Hearts, not wallets, drive anti-arena
Nearly two-dozen Brooklyn restaurants have agreed to donate up to 5 percent
of their proceeds this week to help Develop-Don’t Destroy Brooklyn
fight Bruce Ratner’s plan to build a 19,000-seat basketball arena,
office towers and high-rise apartment buildings in Prospect Heights.
But for many of the owners of these restaurants, the decision to help
the anti-arena group had nothing to do with protecting their businesses.
Most of the restaurant, cafe and bar owners participating in DDDB’s
“Brooklyn Dodge” restaurant week fundraiser — it runs Oct.
17-24 and a complete list can be viewed at www.dddb.net/restaurants
— could not predict how the arena would impact their businesses.
Many even acknowledged that the Ratner development might generate more
business for them.
But what has brought these owners together is the overwhelming sense that
the developer and his allies have neglected to include the community in
“It’s not an issue of there being any new business in the community
or who will prosper or not. I’m not willing to trade off my prosperity
for your misfortune,” said Bob Law, who owns a seafood cafe on Vanderbilt
Avenue that bears his name. “
“I have a concern about the process by which Ratner is bypassing
the community,” by going directly to the state, said Law.
Francine Stephens, owner of Franny’s, on Flatbush Avenue at Prospect
Place, said a lack of community involvement is her main concern, too.
“On some level, I think it will be a positive for the business.

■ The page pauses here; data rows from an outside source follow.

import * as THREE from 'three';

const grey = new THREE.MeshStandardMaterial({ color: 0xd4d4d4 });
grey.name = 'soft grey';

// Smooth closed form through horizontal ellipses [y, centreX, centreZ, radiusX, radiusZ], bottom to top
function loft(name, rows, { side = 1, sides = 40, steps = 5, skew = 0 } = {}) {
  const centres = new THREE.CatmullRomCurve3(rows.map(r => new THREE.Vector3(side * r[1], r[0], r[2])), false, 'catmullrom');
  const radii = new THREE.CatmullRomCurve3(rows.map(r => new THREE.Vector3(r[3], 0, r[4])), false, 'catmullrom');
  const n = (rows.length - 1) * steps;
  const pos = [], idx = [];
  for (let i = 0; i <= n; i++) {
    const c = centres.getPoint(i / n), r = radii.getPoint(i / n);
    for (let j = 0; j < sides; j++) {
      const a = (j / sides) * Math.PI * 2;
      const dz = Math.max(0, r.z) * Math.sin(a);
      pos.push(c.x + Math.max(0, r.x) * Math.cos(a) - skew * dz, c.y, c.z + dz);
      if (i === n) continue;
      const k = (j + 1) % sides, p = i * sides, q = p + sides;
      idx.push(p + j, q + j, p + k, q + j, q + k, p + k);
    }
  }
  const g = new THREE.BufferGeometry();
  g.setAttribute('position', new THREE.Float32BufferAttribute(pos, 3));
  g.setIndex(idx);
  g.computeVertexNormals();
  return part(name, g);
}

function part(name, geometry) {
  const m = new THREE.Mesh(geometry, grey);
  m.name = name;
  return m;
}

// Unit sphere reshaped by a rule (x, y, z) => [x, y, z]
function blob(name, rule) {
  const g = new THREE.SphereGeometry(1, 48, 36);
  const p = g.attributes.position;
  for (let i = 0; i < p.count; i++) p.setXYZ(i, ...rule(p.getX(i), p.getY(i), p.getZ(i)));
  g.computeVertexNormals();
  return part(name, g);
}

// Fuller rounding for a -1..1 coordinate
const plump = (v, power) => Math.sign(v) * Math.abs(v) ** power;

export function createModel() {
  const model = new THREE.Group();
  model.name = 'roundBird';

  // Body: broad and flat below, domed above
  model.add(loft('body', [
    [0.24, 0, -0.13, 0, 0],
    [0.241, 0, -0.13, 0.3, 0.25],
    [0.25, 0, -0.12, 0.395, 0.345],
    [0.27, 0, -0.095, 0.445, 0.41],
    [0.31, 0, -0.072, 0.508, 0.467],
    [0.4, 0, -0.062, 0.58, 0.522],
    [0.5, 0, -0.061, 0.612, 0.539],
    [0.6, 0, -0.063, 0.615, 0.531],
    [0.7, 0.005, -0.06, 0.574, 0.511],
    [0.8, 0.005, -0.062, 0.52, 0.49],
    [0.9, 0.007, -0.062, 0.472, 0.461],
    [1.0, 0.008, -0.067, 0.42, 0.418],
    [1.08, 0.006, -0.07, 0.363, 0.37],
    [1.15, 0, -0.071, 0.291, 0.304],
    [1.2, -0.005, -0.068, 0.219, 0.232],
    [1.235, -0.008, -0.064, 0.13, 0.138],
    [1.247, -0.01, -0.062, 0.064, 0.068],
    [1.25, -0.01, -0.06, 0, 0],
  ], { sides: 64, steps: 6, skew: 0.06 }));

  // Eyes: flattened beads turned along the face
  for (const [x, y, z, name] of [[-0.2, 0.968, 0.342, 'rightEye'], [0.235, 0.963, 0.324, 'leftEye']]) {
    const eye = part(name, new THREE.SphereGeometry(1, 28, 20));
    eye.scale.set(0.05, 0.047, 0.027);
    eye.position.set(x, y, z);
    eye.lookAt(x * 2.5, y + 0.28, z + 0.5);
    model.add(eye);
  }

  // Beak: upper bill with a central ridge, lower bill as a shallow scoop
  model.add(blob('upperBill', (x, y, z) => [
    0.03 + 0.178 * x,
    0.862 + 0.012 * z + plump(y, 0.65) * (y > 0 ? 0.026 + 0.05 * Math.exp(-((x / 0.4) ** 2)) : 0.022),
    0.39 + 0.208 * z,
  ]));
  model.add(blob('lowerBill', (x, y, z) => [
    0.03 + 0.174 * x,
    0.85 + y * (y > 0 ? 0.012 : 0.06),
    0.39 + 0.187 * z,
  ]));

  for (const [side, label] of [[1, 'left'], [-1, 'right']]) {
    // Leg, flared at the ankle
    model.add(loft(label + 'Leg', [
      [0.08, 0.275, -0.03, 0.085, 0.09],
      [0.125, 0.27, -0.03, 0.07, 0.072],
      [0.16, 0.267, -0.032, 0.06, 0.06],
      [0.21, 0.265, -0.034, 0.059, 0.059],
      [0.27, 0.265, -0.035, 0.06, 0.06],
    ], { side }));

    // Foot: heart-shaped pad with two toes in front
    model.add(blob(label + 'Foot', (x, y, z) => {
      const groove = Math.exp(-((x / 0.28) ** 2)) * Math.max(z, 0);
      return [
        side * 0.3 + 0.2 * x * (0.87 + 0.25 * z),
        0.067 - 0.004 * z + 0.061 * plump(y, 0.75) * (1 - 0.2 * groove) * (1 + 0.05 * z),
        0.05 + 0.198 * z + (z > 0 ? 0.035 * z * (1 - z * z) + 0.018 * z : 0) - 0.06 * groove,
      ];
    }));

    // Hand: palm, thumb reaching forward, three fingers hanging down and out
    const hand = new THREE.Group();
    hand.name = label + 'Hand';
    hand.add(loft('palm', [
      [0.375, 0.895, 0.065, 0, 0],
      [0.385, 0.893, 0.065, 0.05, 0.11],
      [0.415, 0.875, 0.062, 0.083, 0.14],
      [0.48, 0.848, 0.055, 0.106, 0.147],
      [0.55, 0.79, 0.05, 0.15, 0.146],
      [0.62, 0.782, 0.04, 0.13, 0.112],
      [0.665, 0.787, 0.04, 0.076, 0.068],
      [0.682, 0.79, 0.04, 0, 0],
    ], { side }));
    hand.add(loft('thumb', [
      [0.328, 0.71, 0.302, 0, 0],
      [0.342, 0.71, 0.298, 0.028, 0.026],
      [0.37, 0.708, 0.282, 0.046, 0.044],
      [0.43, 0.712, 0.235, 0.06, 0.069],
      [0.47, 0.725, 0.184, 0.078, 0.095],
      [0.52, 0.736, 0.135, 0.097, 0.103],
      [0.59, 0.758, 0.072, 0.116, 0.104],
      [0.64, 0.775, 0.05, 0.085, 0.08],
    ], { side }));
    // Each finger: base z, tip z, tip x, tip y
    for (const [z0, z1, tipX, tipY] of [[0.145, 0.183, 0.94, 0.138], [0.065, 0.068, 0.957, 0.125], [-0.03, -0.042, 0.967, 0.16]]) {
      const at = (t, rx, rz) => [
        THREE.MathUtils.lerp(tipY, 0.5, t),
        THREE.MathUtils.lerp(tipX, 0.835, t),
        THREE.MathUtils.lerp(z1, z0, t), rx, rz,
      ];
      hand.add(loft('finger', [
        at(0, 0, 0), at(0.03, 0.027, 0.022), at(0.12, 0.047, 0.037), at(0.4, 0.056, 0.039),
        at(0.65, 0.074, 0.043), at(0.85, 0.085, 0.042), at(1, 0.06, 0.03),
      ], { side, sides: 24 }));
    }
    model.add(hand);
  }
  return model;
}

But
that’s not what matters to me,” she said. “We not only
own a business in this neighborhood, we live here as well.”
Stephens said she and her husband, Andrew Feinberg, have invested a lot
in their neighborhood, and that type of investment, not outside investment
migrating in, is the best way for the community to prosper over the long
Eric Goetze, who owns the Blue Sky Bakery, on Fifth Avenue at Bergen Street
in Park Slope, said he, too, is mostly upset about the lack of community
involvement in a project that he describes as hastily pre-approved. “I
don’t think there’s any disagreement that the community needs
to be developed, but it’s a question of doing it the right way,”
As it stands, he said, the fate of the project is being determined by
state and city politicians without the consultation of a neighborhood
that might have specific needs and desires very different from what the
developers have in mind.
“There wasn’t inclusion of the community about whether this
is what we want as a community,” he said.
A Forest City Ratner spokeswoman this week refuted that claim. “I
would have to disagree that the community has been excluded,” said
Lupe Todd. “We have shown a tremendous amount of inclusion.”
Todd noted that Ratner’s company has been negotiating a community
benefits agreement that includes representatives from Community Boards
2, 6 and 8, along with associations representing Prospect Heights and
“I’m not certain I’ll be negatively affected, but I’m
not sure that it will have a positive effect either,” said Adam Robertson,
who opened Total Wine Bar only nine weeks ago. “I’m more concerned
about quality of life issues,” he said.
While Robertson said he is not opposed to the idea of development, Robertson
is worried that this project could open the door for giant chains like
Wal-Mart. Once that happens, he said, the neighborhood would lose the
charm and flavor that he values.
“It becomes just another place to land an airplane,” said Robertson.
Lucy Koteen, who organized the fundraising drive for DDDB, disagrees with
project advocates and even some participating restaurant owners that the
arena will bring more foot traffic, and thus more business, to the area.
“People who come to the arena for basketball games won’t even
see the street,” Koteen said.
But many restaurant owners also said that the 5 percent donation DDDB
is asking for will be difficult for them to swing.
“I’m a new business and I have a lot of misgivings about giving
away 5 percent,” Robertson said. Like many of his counterparts, Robertson
said he would donate what he could.
Koteen said that 5 percent is just a target DDDB is shooting for. And
while Franny’s owner Stephens said she doesn’t know of a single
restaurant owner who can afford 5 percent, she believes giving DDDB a
way to showcase their support is the most important thing.
“We’ll give what we feel is appropriate,” said Stephens,
“because we support the work that they’re doing that we can’t
Updated 4:00 pm, November 10, 2010